# Instructions to follow:
Scan the data below and report how many lines include the word "pane". Nothing else is wanted.

# Recorded information:

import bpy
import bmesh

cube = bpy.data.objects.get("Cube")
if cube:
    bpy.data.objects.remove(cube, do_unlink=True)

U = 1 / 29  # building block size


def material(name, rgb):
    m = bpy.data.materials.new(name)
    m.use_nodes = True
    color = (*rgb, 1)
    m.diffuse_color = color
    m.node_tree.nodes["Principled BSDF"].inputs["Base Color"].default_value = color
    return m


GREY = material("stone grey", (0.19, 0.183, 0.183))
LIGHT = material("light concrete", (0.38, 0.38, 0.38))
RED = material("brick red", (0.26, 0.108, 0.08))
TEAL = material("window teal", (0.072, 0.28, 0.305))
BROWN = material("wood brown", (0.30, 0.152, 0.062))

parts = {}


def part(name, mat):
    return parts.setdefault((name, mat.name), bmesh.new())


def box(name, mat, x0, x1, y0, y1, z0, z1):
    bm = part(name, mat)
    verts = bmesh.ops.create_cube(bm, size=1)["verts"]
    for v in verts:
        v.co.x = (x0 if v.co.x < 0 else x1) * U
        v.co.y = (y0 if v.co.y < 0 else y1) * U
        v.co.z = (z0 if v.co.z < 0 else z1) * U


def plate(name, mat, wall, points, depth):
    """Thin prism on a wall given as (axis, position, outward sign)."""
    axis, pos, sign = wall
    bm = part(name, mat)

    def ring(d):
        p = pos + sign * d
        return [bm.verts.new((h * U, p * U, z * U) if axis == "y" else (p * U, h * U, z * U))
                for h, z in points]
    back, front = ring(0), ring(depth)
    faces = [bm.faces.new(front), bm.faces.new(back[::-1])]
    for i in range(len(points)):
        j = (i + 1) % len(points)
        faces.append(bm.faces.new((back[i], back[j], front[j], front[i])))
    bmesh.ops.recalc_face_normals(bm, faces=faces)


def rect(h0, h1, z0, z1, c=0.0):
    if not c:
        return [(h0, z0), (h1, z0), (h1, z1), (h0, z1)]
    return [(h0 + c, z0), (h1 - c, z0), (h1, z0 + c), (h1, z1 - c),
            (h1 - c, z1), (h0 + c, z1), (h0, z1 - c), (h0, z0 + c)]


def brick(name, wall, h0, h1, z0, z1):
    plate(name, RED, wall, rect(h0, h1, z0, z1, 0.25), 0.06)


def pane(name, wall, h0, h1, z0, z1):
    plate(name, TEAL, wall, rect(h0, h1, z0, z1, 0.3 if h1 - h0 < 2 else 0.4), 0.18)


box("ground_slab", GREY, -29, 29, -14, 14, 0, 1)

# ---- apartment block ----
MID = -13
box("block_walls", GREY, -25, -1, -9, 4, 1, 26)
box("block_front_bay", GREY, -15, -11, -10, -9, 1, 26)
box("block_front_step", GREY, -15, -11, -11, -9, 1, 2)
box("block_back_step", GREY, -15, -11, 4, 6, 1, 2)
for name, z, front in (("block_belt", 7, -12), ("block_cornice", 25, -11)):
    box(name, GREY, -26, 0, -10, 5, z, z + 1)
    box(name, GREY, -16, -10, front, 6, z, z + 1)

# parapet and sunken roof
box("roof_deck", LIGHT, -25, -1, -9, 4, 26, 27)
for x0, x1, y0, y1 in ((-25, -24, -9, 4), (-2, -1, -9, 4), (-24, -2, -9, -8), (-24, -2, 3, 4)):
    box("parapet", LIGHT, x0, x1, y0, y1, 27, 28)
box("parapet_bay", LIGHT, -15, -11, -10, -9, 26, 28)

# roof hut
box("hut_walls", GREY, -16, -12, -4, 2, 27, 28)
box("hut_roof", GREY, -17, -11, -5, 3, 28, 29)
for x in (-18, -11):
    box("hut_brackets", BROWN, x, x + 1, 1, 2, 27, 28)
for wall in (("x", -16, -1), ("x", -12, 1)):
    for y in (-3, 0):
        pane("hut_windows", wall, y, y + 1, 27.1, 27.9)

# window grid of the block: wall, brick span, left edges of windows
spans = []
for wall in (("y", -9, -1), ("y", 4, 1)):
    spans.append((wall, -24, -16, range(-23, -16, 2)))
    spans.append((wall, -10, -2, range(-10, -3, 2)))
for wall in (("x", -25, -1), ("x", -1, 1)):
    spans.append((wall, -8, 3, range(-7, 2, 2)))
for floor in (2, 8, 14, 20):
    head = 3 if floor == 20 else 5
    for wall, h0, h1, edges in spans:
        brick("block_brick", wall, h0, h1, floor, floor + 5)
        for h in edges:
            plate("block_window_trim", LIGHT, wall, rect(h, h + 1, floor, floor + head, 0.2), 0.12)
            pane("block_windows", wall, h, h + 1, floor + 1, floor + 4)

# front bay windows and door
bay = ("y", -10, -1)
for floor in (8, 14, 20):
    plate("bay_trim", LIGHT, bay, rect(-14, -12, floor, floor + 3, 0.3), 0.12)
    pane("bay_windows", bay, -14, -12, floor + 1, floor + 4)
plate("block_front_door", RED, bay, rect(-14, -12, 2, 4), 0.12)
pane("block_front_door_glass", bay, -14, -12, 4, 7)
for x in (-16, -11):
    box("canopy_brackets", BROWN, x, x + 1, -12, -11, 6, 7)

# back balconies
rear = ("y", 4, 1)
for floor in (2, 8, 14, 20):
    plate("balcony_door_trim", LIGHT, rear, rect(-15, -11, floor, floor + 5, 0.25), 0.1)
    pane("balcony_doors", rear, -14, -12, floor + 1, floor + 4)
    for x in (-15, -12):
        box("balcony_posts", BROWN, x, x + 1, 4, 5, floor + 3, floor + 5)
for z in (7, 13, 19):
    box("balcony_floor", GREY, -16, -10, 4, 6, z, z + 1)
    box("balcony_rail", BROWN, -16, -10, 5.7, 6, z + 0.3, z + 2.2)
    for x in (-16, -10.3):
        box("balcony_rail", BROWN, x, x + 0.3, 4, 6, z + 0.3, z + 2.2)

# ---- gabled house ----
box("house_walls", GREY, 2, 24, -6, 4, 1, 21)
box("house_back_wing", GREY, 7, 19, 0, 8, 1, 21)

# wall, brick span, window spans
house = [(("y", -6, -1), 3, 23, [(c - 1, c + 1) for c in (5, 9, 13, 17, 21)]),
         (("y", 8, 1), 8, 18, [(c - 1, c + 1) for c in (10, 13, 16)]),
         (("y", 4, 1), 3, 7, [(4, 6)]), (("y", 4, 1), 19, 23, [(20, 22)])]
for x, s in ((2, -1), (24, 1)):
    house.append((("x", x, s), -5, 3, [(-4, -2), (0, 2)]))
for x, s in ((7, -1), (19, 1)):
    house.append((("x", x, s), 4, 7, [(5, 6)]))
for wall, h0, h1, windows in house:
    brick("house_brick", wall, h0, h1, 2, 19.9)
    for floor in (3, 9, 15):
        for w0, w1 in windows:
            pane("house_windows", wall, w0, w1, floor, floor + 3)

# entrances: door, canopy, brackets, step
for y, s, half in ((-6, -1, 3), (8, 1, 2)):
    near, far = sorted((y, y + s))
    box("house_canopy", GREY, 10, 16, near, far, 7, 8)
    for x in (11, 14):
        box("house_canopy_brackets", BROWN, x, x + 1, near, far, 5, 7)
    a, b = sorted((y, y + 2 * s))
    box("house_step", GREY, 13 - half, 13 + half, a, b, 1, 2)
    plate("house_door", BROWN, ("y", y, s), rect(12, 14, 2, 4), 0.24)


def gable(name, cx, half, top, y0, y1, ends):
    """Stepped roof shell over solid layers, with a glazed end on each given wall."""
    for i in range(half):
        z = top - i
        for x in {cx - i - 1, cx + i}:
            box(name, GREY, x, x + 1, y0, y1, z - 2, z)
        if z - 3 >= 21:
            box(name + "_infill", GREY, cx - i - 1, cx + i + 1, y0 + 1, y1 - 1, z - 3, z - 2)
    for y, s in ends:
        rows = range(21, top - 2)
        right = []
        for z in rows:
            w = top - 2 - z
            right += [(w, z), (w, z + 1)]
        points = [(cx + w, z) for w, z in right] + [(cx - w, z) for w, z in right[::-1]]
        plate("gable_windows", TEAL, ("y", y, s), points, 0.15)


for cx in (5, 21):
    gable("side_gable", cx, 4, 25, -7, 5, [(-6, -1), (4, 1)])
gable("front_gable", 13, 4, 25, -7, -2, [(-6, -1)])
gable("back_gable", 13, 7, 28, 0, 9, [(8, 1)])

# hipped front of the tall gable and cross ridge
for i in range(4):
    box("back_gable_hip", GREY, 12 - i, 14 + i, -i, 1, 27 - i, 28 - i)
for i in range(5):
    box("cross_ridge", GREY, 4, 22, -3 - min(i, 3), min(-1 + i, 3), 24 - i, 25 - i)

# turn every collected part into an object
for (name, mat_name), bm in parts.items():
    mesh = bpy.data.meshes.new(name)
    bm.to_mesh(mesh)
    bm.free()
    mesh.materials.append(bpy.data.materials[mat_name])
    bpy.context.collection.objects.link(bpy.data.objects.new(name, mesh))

# Reply:
7